“Although we support the rights of consumers as it relates to telephone communications, the FCC overstepped its authority by creating new restrictions on legitimate, good faith communications from businesses to their customers who previously gave their permission to be contacted,” said Harold Kim, executive vice president of the U.S. Chamber Institute for Legal Reform (ILR). “These arbitrary new limits will fuel abusive class action lawsuits against businesses.”

In its declaratory ruling and order the FCC, in a divided vote, vastly expanded the scope of the TCPA in several ways. 

  • First, as explained in the Chamber’s petition for review, the FCC adopted a broad definition of the types of equipment covered by the TCPA, going so far as to suggest that even mass-market smartphones could be covered “auto-dialers.” The breadth of this ruling is highlighted by the fact that the FCC had to rely on the antiquated rotary phone as an example of equipment not covered by the law.  
  • Second, the FCC concluded that the TCPA applies to any call made to a current subscriber or user of a reassigned wireless number, rather than the intended recipient.
  • Third, the FCC arbitrarily allowed just one call before imposing strict liability under the TCPA for calls that, without the caller’s knowledge, have been placed to a reassigned number—despite the fact that there is no practical way to verify the continued accuracy of numbers before a call is placed. 
  • Fourth, the FCC significantly limited the TCPA’s consent defense, which is an essential statutory tool for warding off liability under the TCPA. 

Because the TCPA is increasingly the basis for meritless class actions that seek crippling damages of up to $1,500 per call against businesses, of all sizes and types, the FCC’s actions are particularly harmful for the Chamber’s members.

A copy of the U.S. Chamber’s petition for review is available here.

ILR seeks to promote civil justice reform through legislative, political, judicial, and educational activities at the national, state, and local levels.
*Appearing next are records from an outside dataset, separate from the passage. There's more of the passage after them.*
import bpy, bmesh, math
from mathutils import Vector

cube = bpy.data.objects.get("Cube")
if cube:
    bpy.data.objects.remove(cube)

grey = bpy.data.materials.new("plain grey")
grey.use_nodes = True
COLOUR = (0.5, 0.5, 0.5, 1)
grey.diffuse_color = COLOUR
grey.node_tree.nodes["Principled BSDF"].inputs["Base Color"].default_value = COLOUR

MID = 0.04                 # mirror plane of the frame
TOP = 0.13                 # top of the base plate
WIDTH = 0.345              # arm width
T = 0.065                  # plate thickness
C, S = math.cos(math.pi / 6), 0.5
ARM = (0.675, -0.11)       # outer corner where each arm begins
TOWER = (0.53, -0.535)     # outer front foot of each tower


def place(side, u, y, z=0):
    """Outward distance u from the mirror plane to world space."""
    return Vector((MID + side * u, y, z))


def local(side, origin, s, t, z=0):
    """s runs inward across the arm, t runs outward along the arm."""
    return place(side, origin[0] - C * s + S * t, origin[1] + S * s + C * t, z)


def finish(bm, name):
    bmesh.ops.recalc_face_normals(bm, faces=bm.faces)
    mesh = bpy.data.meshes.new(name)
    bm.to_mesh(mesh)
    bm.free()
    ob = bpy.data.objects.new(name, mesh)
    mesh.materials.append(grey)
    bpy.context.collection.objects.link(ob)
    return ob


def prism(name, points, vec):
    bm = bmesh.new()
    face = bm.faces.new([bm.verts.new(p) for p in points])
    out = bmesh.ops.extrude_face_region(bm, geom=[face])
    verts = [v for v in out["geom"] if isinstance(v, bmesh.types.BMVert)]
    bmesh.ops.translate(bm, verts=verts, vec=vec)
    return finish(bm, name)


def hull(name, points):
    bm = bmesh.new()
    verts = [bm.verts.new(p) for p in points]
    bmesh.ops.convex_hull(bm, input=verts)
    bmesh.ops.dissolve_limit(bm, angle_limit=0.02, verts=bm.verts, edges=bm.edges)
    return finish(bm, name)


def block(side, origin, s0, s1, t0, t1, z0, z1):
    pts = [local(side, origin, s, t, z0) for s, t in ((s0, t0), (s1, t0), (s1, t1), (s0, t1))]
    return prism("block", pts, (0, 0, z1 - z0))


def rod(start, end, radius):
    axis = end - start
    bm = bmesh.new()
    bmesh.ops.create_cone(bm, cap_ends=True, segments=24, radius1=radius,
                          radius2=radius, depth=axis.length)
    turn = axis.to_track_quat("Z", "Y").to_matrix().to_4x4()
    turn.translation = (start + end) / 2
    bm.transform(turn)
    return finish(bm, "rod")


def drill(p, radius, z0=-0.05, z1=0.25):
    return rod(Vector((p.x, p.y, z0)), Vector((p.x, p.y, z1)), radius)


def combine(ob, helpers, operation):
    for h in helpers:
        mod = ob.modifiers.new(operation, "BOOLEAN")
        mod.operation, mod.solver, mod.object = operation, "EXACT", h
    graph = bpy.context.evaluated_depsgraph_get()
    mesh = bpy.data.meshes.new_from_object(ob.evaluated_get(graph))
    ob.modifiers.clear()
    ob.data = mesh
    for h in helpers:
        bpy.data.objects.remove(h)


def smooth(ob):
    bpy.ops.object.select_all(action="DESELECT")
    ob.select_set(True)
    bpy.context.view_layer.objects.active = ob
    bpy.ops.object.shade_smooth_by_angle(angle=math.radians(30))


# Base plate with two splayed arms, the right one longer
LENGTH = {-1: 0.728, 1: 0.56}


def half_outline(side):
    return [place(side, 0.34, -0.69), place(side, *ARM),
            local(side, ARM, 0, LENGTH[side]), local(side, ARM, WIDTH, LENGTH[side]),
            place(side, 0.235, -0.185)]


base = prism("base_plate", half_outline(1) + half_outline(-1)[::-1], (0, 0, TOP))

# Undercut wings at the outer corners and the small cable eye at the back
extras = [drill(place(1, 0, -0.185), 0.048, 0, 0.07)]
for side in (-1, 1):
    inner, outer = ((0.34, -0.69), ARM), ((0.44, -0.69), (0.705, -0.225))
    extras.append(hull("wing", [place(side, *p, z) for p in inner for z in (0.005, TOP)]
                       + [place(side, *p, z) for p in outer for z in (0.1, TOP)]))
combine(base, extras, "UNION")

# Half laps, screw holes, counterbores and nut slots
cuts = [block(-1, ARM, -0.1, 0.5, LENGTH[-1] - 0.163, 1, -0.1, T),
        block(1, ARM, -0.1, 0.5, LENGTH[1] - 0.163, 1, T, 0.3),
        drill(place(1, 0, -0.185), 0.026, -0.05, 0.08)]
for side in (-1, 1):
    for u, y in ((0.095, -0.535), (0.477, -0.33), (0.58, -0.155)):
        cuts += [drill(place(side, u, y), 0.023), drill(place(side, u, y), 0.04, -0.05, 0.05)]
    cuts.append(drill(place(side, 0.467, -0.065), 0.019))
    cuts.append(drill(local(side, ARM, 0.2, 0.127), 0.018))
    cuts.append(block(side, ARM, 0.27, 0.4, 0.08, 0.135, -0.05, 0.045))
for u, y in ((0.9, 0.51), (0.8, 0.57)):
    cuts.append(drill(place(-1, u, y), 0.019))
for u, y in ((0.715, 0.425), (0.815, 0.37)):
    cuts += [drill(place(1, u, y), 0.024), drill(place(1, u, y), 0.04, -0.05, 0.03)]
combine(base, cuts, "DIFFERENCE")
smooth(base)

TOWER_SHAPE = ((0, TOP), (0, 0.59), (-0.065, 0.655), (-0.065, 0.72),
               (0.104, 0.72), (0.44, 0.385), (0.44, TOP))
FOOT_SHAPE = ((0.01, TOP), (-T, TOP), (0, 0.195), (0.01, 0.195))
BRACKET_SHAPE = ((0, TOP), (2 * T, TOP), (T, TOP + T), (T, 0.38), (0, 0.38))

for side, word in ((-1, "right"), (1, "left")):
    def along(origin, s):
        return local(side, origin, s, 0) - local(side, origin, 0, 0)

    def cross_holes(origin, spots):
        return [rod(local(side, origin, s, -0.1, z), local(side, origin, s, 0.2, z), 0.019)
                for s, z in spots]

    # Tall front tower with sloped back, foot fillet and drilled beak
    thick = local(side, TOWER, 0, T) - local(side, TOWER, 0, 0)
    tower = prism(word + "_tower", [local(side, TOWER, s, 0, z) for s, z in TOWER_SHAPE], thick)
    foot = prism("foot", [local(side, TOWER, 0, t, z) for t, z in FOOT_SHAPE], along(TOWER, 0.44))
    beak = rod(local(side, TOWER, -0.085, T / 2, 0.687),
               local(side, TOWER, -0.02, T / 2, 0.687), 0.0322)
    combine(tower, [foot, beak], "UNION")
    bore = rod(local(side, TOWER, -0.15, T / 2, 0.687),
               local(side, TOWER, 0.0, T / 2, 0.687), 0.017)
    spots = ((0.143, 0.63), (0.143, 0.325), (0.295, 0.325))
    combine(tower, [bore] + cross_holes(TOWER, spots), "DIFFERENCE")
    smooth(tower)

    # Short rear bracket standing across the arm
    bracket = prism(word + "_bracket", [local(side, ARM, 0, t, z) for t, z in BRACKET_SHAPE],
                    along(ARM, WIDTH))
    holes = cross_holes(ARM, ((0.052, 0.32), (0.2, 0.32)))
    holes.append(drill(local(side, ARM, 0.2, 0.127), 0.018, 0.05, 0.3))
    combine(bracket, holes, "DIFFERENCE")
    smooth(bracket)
The U.S. Chamber of Commerce is the world’s largest business federation representing the interests of more than 3 million businesses of all sizes, sectors, and regions, as well as state and local chambers and industry associations.